- You can see Fr. Austriaco’s talk to the Society’s 2019 conference on YouTube. You’ll also find there a video of Fr. Austriaco’s 2017 lecture, “Defending Adam after Darwin.”
16:00 dogs and chocolate; biology gives us a specific perspective on what is good and bad for us.
18:00 pleasure and its purpose as well as how it leads us astray
20:00 Bill and the "owner's manual" perspective
22:00 rules secondary to relationships
June 17, 2019
This is the second part of our panel discussion with two conference attendees, Merissa Newton, a philosophy instructor at the University of New England and Geoffrey Woollard, a cancer researcher at the University of Toronto.
[This file is vastly improved from the original version; Bill was able to provide a backup from his portable microphone.]
The individual videos of the conference talks are or will be posted soon at https://www.catholicscientists.org/ideas/theme/video-archive
June 13, 2019
After laboring through some technical problems, here is our first full post-SCS Conference episode.
We had a panel discussion with two conference attendees, Merissa Newton, a philosophy instructor at the University of New England and Geoffrey Woollard, a cancer researcher at the University of Toronto.
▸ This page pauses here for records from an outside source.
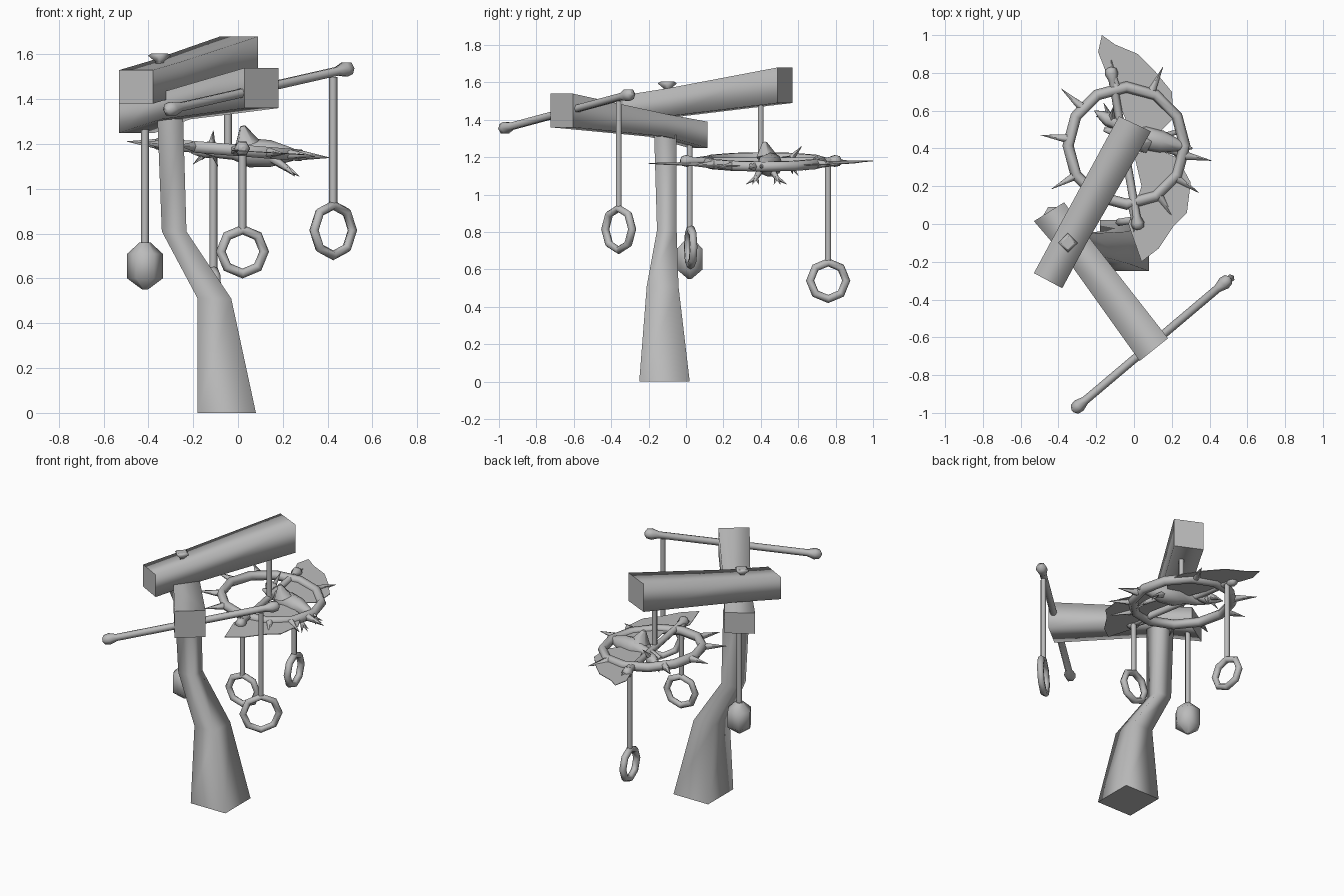
import bpy, bmesh, math
from mathutils import Vector, Matrix

if "Cube" in bpy.data.objects:
    bpy.data.objects.remove(bpy.data.objects["Cube"])

grey = bpy.data.materials.new("plain_grey")
grey.use_nodes = True
grey.diffuse_color = (0.5, 0.5, 0.5, 1)
grey.node_tree.nodes["Principled BSDF"].inputs["Base Color"].default_value = (0.5, 0.5, 0.5, 1)


def finish(name, bm):
    bmesh.ops.recalc_face_normals(bm, faces=bm.faces)
    for f in bm.faces:
        f.smooth = True
    mesh = bpy.data.meshes.new(name)
    bm.to_mesh(mesh)
    bm.free()
    mesh.materials.append(grey)
    obj = bpy.data.objects.new(name, mesh)
    bpy.context.collection.objects.link(obj)
    return obj


def loft(name, sections):
    """Skin a list of matching outlines, with crisp flat caps."""
    bm = bmesh.new()
    rows = [[bm.verts.new(p) for p in s] for s in sections]
    n = len(rows[0])
    for a, b in zip(rows, rows[1:]):
        for i in range(n):
            j = (i + 1) % n
            bm.faces.new((a[i], a[j], b[j], b[i]))
    for row in (rows[0], rows[-1]):
        cap = bm.faces.new(row)
        for e in cap.edges:
            e.smooth = False
    return finish(name, bm)


def turned(name, start, end, profile, sides=6, squash=1):
    """Round part along an axis; profile holds (fraction, radius)."""
    start, end = Vector(start), Vector(end)
    axis = end - start
    turn = axis.to_track_quat('Z', 'Y')
    rows = []
    for t, r in profile:
        rows.append([start + axis * t + turn @ Vector((r * math.cos(a), squash * r * math.sin(a), 0))
                     for a in (math.tau * i / sides for i in range(sides))])
    return loft(name, rows)


def beam(name, stations):
    """Square timber; stations hold centre, half width vector, bottom and top."""
    rows = []
    for x, y, wx, wy, low, high in stations:
        rows.append([(x - wx, y - wy, low), (x + wx, y + wy, low),
                     (x + wx, y + wy, high), (x - wx, y - wy, high)])
    loft(name, rows)


def rope(name, x, y, low, high):
    turned(name, (x, y, low), (x, y, high), [(0, 0.018), (1, 0.018)])


def torus(name, centre, major, minor, segments, rotation):
    bpy.ops.mesh.primitive_torus_add(location=centre, rotation=rotation, major_radius=major,
                                     minor_radius=minor, major_segments=segments, minor_segments=6)
    obj = bpy.context.object
    obj.name = name
    obj.data.materials.append(grey)
    bpy.ops.object.shade_smooth()


# Crooked post: height, x range, y range
post = [(0, -0.18, 0.08, -0.25, 0.02), (0.51, -0.18, -0.03, -0.21, -0.04),
        (0.81, -0.34, -0.23, -0.155, -0.05), (1.32, -0.36, -0.245, -0.17, -0.05)]
loft("post", [[(l, f, z), (r, f, z), (r, b, z), (l, b, z)] for z, l, r, f, b in post])

# Two crossed timbers and the nail through them
beam("lower_beam", [(0.105, -0.665, 0.075, 0.06, 1.36, 1.54),
                    (-0.28, -0.15, 0.065, 0.05, 1.31, 1.43),
                    (-0.45, 0.065, 0.08, 0.05, 1.25, 1.39)])
beam("upper_beam", [(-0.455, -0.30, 0.075, -0.04, 1.38, 1.53),
                    (-0.32, -0.05, 0.075, -0.04, 1.42, 1.57),
                    (0.005, 0.53, 0.085, -0.04, 1.49, 1.68)])
turned("nail", (-0.35, -0.1, 1.5), (-0.35, -0.1, 1.605),
       [(0, 0.02), (0.65, 0.02), (0.9, 0.052), (1, 0.035)], 4)

# Knobbed bars
bar = [(0, 0.01), (0.012, 0.03), (0.04, 0.036), (0.08, 0.022),
       (0.92, 0.022), (0.96, 0.036), (0.988, 0.03), (1, 0.01)]
turned("front_bar", (-0.325, -0.99, 1.35), (0.51, -0.285, 1.54), bar, 6)
turned("wheel_bar", (-0.125, 0.83, 1.18), (0.025, -0.03, 1.18), bar, 6)

# Ropes
rope("front_rope", 0.425, -0.36, 0.92, 1.5)
rope("near_rope", 0.02, 0.02, 0.82, 1.18)
rope("far_rope", -0.11, 0.76, 0.64, 1.18)
rope("wheel_rope", -0.045, 0.4, 1.17, 1.5)
rope("weight_rope", -0.415, 0.02, 0.74, 1.28)

# Hanging rings, each in its own upright plane
for name, centre, major, angle in [("front_ring", (0.425, -0.36, 0.815), 0.112, 40),
                                   ("near_ring", (0.02, 0.025, 0.72), 0.098, 9),
                                   ("far_ring", (-0.11, 0.76, 0.54), 0.098, 99)]:
    torus(name, centre, major, 0.022, 8, (math.pi / 2, 0, math.radians(angle)))

# Faceted weight
turned("weight", (-0.415, 0.02, 0.55), (-0.415, 0.02, 0.76),
       [(0, 0.012), (0.24, 0.08), (0.76, 0.08), (1, 0.025)], 6)

# Spiked wheel, leaning slightly
hub = Vector((-0.04, 0.415, 1.175))
lean = Matrix.Rotation(0.08, 3, 'Y')
torus("wheel", hub, 0.31, 0.03, 12, (0, 0.08, 0))
for i, degrees in enumerate((-10, -33, -57, 65, 100, 139, 173, 210, 240, 275)):
    a = math.radians(degrees)
    out = lean @ Vector((math.cos(a), math.sin(a), 0))
    turned(f"wheel_spike_{i + 1}", hub + out * 0.31, hub + out * 0.46,
           [(0, 0.026), (1, 0.001)], 5)

# Flat wings of the caught bird
wings = {"far_wing": [(-0.17, 1.0), (-0.1, 0.95), (0.02, 0.9), (0.11, 0.81), (0.2, 0.7),
                      (0.21, 0.56), (0.12, 0.47), (-0.02, 0.5), (-0.1, 0.68), (-0.19, 0.91)],
         "near_wing": [(0.04, -0.2), (0.13, -0.13), (0.21, -0.01), (0.28, 0.06), (0.3, 0.22),
                       (0.23, 0.35), (0.12, 0.4), (0.0, 0.37), (0.04, 0.2), (-0.03, 0.0)]}
for name, outline in wings.items():
    loft(name, [[(x, y, 1.17 - 0.06 * x + h) for x, y in outline] for h in (-0.002, 0.002)])

# Body, tail and beak
turned("bird_body", (-0.16, 0.5, 1.17), (0.31, 0.4, 1.15),
       [(0, 0.01), (0.15, 0.03), (0.3, 0.035), (0.45, 0.065), (0.65, 0.06), (0.85, 0.03), (1, 0.004)], 8)
turned("bird_crest", (0.04, 0.43, 1.2), (0.02, 0.42, 1.28), [(0, 0.06), (1, 0.012)], 5)
turned("bird_head", (-0.08, 0.52, 1.18), (-0.21, 0.6, 1.16),
       [(0, 0.025), (0.4, 0.04), (0.7, 0.025), (1, 0.002)], 6)
for i, tip in enumerate([(-0.11, 0.62, 1.26), (-0.2, 0.57, 1.11), (-0.16, 0.64, 1.13), (-0.09, 0.6, 1.1)]):
    turned(f"head_feather_{i + 1}", (-0.12, 0.55, 1.18), tip, [(0, 0.022), (1, 0.001)], 4)

# Legs with splayed claws
for side in (-1, 1):
    label = "near" if side < 0 else "far"
    ankle = Vector((0.22, 0.43 + side * 0.055, 1.09))
    turned(label + "_leg", (0.13, 0.43 + side * 0.02, 1.15), ankle, [(0, 0.024), (1, 0.014)], 5)
    for k in (-1, 0, 1):
        tip = ankle + Vector((0.055 - 0.02 * abs(k), side * 0.02 + k * 0.035, -0.035))
        turned(f"{label}_claw_{k + 2}", ankle, tip, [(0, 0.014), (1, 0.001)], 4)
This conference was a heady experience, and as a self-taught amateur podcaster and interviewer, I was absurdly far out of my comfort zone. Things went surprisingly well save for one critical error: I neglected to do much of any testing of my laptop and microphone before I started recording. A whole bunch of lessons I hopefully learned there... In any case, today's audio may be the worst of the conference. I had to think long and hard about whether to air this episode, or what if anything to cut. Bill had backup audio starting halfway through this episode, so feel free to skip ahead to about 17:10 to miss the problematic section.
The individual videos of the conference talks will be posted soon at https://www.catholicscientists.org/ideas/theme/video-archive